Rendered images with source text
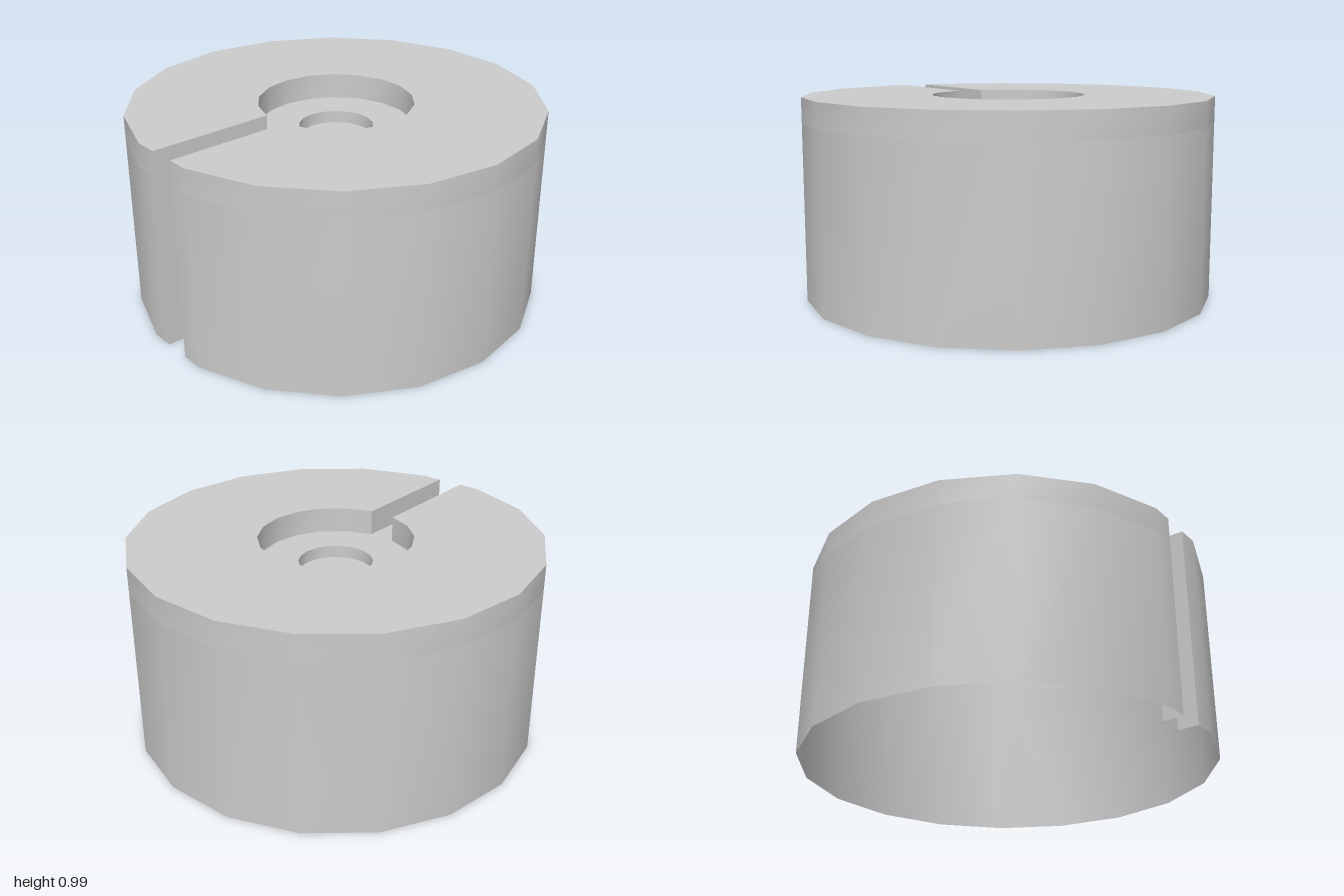
import * as THREE from 'three';
import { toCreasedNormals } from 'three/addons/utils/BufferGeometryUtils.js';

const SIDES = 18;
const TOP = 0.985, RECESS = 0.86, CUP = 0.8;   // heights of the top, recess floor and cup floor
const R_RECESS = 0.375, R_CUP = 0.18;
const SLOT = R_RECESS * Math.sin(Math.PI / SIDES); // half width: one recess facet
const SLOT_BACK = 0.885;

const material = new THREE.MeshStandardMaterial({ color: 0xcccccc, side: THREE.DoubleSide });

// Polygon ring as [x, z], starting just right of the front and running round to just left of it
function ring(radius) {
  return Array.from({ length: SIDES }, (_, i) => {
    const a = ((i + 0.5) / SIDES) * Math.PI * 2;
    return [radius * Math.sin(a), radius * Math.cos(a)];
  });
}

// Upright strip along a closed loop of [x, z] points
function wall(name, loop, y0, y1) {
  const pos = [];
  loop.forEach(([ax, az], i) => {
    const [bx, bz] = loop[(i + 1) % loop.length];
    pos.push(ax, y0, az, bx, y0, bz, bx, y1, bz);
    pos.push(ax, y0, az, bx, y1, bz, ax, y1, az);
  });
  const geo = new THREE.BufferGeometry();
  geo.setAttribute('position', new THREE.Float32BufferAttribute(pos, 3));
  return named(name, toCreasedNormals(geo, Math.PI / 6));
}

// Level sheet bounded by a loop, with an optional hole
function sheet(name, loop, y, hole) {
  const toVec = ([x, z]) => new THREE.Vector2(x, -z);
  const shape = new THREE.Shape(loop.map(toVec));
  if (hole) shape.holes.push(new THREE.Path(hole.map(toVec)));
  const geo = new THREE.ShapeGeometry(shape);
  geo.rotateX(-Math.PI / 2);
  geo.translate(0, y, 0);
  return named(name, geo);
}

function named(name, geo) {
  const mesh = new THREE.Mesh(geo, material);
  mesh.name = name;
  return mesh;
}

export function createModel() {
  const group = new THREE.Group();
  group.name = 'slottedCap';

  const front = Math.cos(Math.PI / SIDES);
  const outer = [[SLOT, front], ...ring(1), [-SLOT, front]];
  const slotBack = [[-SLOT, SLOT_BACK], [SLOT, SLOT_BACK]];
  const recess = ring(R_RECESS);
  const cup = ring(R_CUP);
  const keyhole = [...outer, ...recess.slice().reverse()];

  group.add(
    // Outer skirt with the upright groove in front, open underneath
    wall('skirt', [...outer, ...slotBack], 0, RECESS),
    // Rim above the recess floor: outside, slot sides and recess wall
    wall('rim', keyhole, RECESS, TOP),
    sheet('topFace', keyhole, TOP),
    // Sunken floor running out along the slot
    sheet('recessFloor', [...recess, ...slotBack], RECESS, cup),
    // Small cup in the centre
    wall('cupWall', cup.slice().reverse(), CUP, RECESS),
    sheet('cupFloor', cup, CUP)
  );
  return group;
}
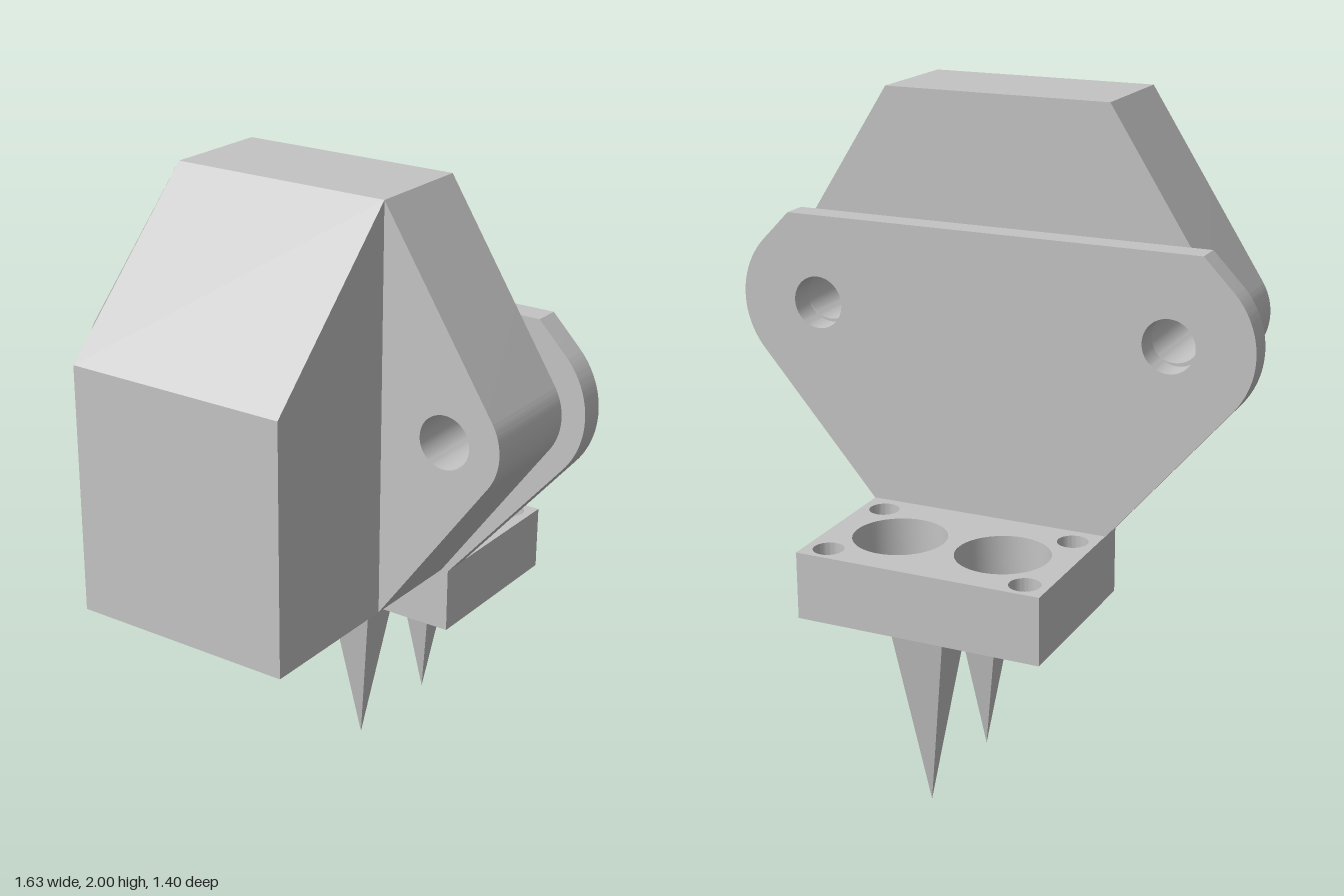
import * as THREE from 'three';
import { toCreasedNormals } from 'three/addons/utils/BufferGeometryUtils.js';

const HOLE = { x: 0.56, y: 1.352, r: 0.08 };

function circle(x, y, r) {
  return new THREE.Path().absarc(x, y, r, 0, Math.PI * 2, true);
}

function extrude(shape, depth) {
  const g = new THREE.ExtrudeGeometry(shape, { depth, bevelEnabled: false, curveSegments: 24 });
  return toCreasedNormals(g, 0.5);
}

// Symmetric plate whose straight edges run tangent to rounded ears around two bolt holes
function earedShape(bottomHalf, bottomY, topHalf, topY, earRadius) {
  const tangent = (px, py, side) => {
    const dx = px - HOLE.x, dy = py - HOLE.y;
    return Math.atan2(dy, dx) + side * Math.acos(earRadius / Math.hypot(dx, dy));
  };
  const low = tangent(bottomHalf, bottomY, 1);
  const high = tangent(topHalf, topY, -1);
  const s = new THREE.Shape();
  s.moveTo(-bottomHalf, bottomY);
  s.lineTo(bottomHalf, bottomY);
  s.absarc(HOLE.x, HOLE.y, earRadius, low, high, false);
  s.lineTo(topHalf, topY);
  s.lineTo(-topHalf, topY);
  s.absarc(-HOLE.x, HOLE.y, earRadius, Math.PI - high, Math.PI - low, false);
  s.closePath();
  for (const side of [-1, 1]) s.holes.push(circle(side * HOLE.x, HOLE.y, HOLE.r));
  return s;
}

export function createModel() {
  const model = new THREE.Group();
  model.name = 'bracketAssembly';
  const grey = new THREE.MeshStandardMaterial({ color: 0xc4c4c4 });
  grey.name = 'light grey';

  const add = (name, geometry, x = 0, y = 0, z = 0) => {
    const mesh = new THREE.Mesh(geometry, grey);
    mesh.name = name;
    mesh.position.set(x, y, z);
    model.add(mesh);
    return mesh;
  };

  // Front housing: box with a sloping upper front, profile drawn in z and y
  const profile = new THREE.Shape([
    [0.22, 0.765], [0.7, 0.765], [0.7, 1.525], [0.22, 2],
  ].map(([z, y]) => new THREE.Vector2(z, y)));
  add('housing', extrude(profile, 0.705).rotateY(-Math.PI / 2), 0.3725);

  // Thick flange behind the housing
  add('flange', extrude(earedShape(0.3525, 0.765, 0.3525, 2, 0.175), 0.34), 0.02, 0, -0.12);

  // Thin mounting plate behind the flange
  add('mountingPlate', extrude(earedShape(0.38, 0.75, 0.655, 1.62, 0.255), 0.08), 0, 0, -0.227);

  // Base block in two layers: narrow through holes below, wide and blind holes above
  const baseLayer = (boreRadius, withScrewHoles) => {
    const s = new THREE.Shape([
      [-0.38, 0.147], [0.38, 0.147], [0.38, 0.703], [-0.38, 0.703],
    ].map(([x, y]) => new THREE.Vector2(x, y)));
    for (const side of [-1, 1]) {
      s.holes.push(circle(side * 0.165, 0.473, boreRadius));
      if (withScrewHoles) {
        for (const z of [0.302, 0.64]) s.holes.push(circle(side * 0.309, z, 0.046));
      }
    }
    return s;
  };
  add('baseLower', extrude(baseLayer(0.098, false), 0.05).rotateX(-Math.PI / 2), 0, 0.547, 0);
  add('baseUpper', extrude(baseLayer(0.14, true), 0.155).rotateX(-Math.PI / 2), 0, 0.597, 0);

  // Two square spikes under the base
  for (const [name, z] of [['frontSpike', -0.242], ['rearSpike', -0.617]]) {
    const spike = new THREE.ConeGeometry(0.08 * Math.SQRT2, 0.547, 4, 1).toNonIndexed();
    spike.rotateY(Math.PI / 4).rotateX(Math.PI);
    spike.computeVertexNormals();
    add(name, spike, 0, 0.2735, z);
  }

  return model;
}
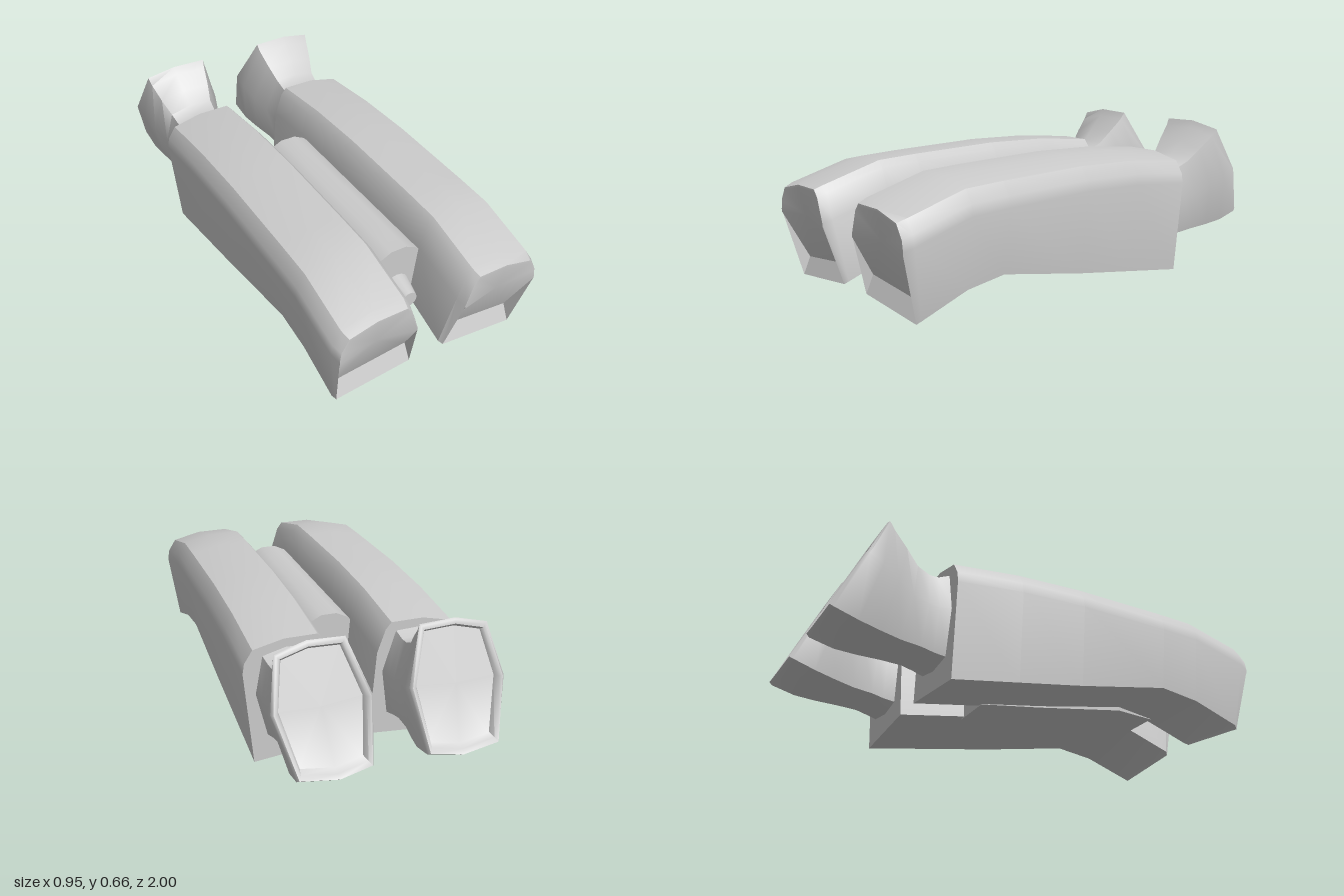
import * as THREE from 'three';
import { toCreasedNormals } from 'three/addons/utils/BufferGeometryUtils.js';

const material = new THREE.MeshStandardMaterial({ color: 0xcccccc });

// Skins a list of rings ([x, y, z] points, counter-clockwise seen from the front),
// ordered from back to front, and closes both ends.
function loft(rings, crease = 0.7) {
  const n = rings[0].length;
  const centre = ring => [0, 1, 2].map(k => ring.reduce((s, p) => s + p[k], 0) / n);
  const index = [];
  for (let i = 0; i < rings.length - 1; i++) {
    for (let j = 0; j < n; j++) {
      const a = i * n + j, b = i * n + (j + 1) % n;
      index.push(a, b, b + n, a, b + n, a + n);
    }
  }
  const last = (rings.length - 1) * n, c0 = rings.length * n, c1 = c0 + 1;
  for (let j = 0; j < n; j++) {
    const k = (j + 1) % n;
    index.push(c0, k, j, c1, last + j, last + k);
  }
  const points = [...rings.flat(), centre(rings[0]), centre(rings[rings.length - 1])];
  const g = new THREE.BufferGeometry();
  g.setAttribute('position', new THREE.Float32BufferAttribute(points.flat(), 3));
  g.setIndex(index);
  return toCreasedNormals(g, crease);
}

const mirror = rings => rings.map(r => r.map(([x, y, z]) => [-x, y, z]).reverse());

// Barrel section: slanted floor, rounded shoulders, leaning inner wall
function barrelRing(z, top, bottom) {
  return [
    [0.07, bottom + 0.035, z], [0.435, bottom, z], [0.472, top - 0.13, z],
    [0.465, top - 0.085, z], [0.43, top - 0.03, z], [0.3, top, z], [0.16, top, z],
    [0.135, top - 0.03, z], [0.1, top - 0.13, z],
  ];
}

function barrelRings() {
  const rings = [
    [-0.5, 0.547, 0.005], [-0.2, 0.58, 0.055], [0.1, 0.592, 0.105],
    [0.52, 0.586, 0.185], [0.7, 0.58, 0.16],
  ].map(s => barrelRing(...s));
  // Slanted front: the top reaches further forward than the floor
  const front = barrelRing(0, 0.51, 0.085).map(([x, y]) =>
    [x, y, y > 0.3 ? 0.96 : 0.915]);
  const lip = front.map(([x, y, z]) => [
    0.27 + (x - 0.27) * 0.93, y - (y > 0.3 ? 0.015 : 0.012), z + (y > 0.3 ? 0.04 : 0.015)]);
  // Recessed ledge along the lower edge of the front face
  const ledge = lip.map(([x, y, z]) => y > 0.3
    ? [0.27 + (x - 0.27) * 0.99, y - 0.01, z]
    : [0.27 + (x - 0.27) * 0.97, y + 0.075, 0.9]);
  return [...rings, front, lip, ledge];
}

// Eyepiece: octagonal neck flaring into a slanted cup
function eyepieceRings() {
  const cup = [
    [0.11, 0.215], [0.25, 0.19], [0.41, 0.21], [0.472, 0.44],
    [0.43, 0.635], [0.3, 0.665], [0.15, 0.66], [0.075, 0.45],
  ];
  // cx/cy centre, hw/hh half sizes, zb/zt depth at the lower and upper edge
  const ring = (cy, hw, hh, zb, zt) => cup.map(([x, y]) => {
    const u = (x - 0.273) / 0.199, v = (y - 0.4275) / 0.2375;
    return [0.273 + u * hw, cy + v * hh, zb + (zt - zb) * (v + 1) / 2];
  });
  return [
    ring(0.425, 0.165, 0.205, -0.95, -0.77),
    ring(0.427, 0.175, 0.215, -0.983, -0.782),
    ring(0.4275, 0.19, 0.23, -1, -0.778),
    ring(0.425, 0.2, 0.238, -0.985, -0.77),
    ring(0.395, 0.192, 0.236, -0.88, -0.75),
    ring(0.36, 0.17, 0.212, -0.79, -0.69),
    ring(0.328, 0.143, 0.188, -0.69, -0.635),
    ring(0.313, 0.135, 0.179, -0.6, -0.58),
    ring(0.306, 0.137, 0.186, -0.545, -0.545),
    ring(0.31, 0.15, 0.204, -0.49, -0.49),
  ];
}

// Bridge section between the barrels
function bridgeRing(z, bottom) {
  return [
    [-0.1, bottom, z], [0.1, bottom, z], [0.11, 0.43, z], [0.085, 0.455, z],
    [0.035, 0.48, z], [-0.035, 0.48, z], [-0.085, 0.455, z], [-0.11, 0.43, z],
  ];
}

export function createModel() {
  const model = new THREE.Group();
  const add = (name, geometry) => {
    const mesh = new THREE.Mesh(geometry, material);
    mesh.name = name;
    model.add(mesh);
    return mesh;
  };

  add('leftBarrel', loft(barrelRings()));
  add('rightBarrel', loft(mirror(barrelRings())));
  add('leftEyepiece', loft(eyepieceRings(), 1));
  add('rightEyepiece', loft(mirror(eyepieceRings()), 1));

  add('bridge', loft([
    bridgeRing(-0.2, 0.085), bridgeRing(0.1, 0.13), bridgeRing(0.52, 0.2), bridgeRing(0.7, 0.19),
  ]));

  // Tapered knob on the front of the bridge
  const knob = add('hingeKnob', new THREE.CylinderGeometry(0.035, 0.062, 0.1, 16));
  knob.rotation.x = Math.PI / 2;
  knob.position.set(0, 0.285, 0.745);

  return model;
}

ASSIGNED TASK
In the data above, start at the line that has "const dx = px - HOLE.x, dy = py - HOLE.y;", stop after the line that has "grey.name = 'light grey';", and print every line in between exactly as it stands.

ANSWER SPACE
    const dx = px - HOLE.x, dy = py - HOLE.y;
    return Math.atan2(dy, dx) + side * Math.acos(earRadius / Math.hypot(dx, dy));
  };
  const low = tangent(bottomHalf, bottomY, 1);
  const high = tangent(topHalf, topY, -1);
  const s = new THREE.Shape();
  s.moveTo(-bottomHalf, bottomY);
  s.lineTo(bottomHalf, bottomY);
  s.absarc(HOLE.x, HOLE.y, earRadius, low, high, false);
  s.lineTo(topHalf, topY);
  s.lineTo(-topHalf, topY);
  s.absarc(-HOLE.x, HOLE.y, earRadius, Math.PI - high, Math.PI - low, false);
  s.closePath();
  for (const side of [-1, 1]) s.holes.push(circle(side * HOLE.x, HOLE.y, HOLE.r));
  return s;
}

export function createModel() {
  const model = new THREE.Group();
  model.name = 'bracketAssembly';
  const grey = new THREE.MeshStandardMaterial({ color: 0xc4c4c4 });
  grey.name = 'light grey';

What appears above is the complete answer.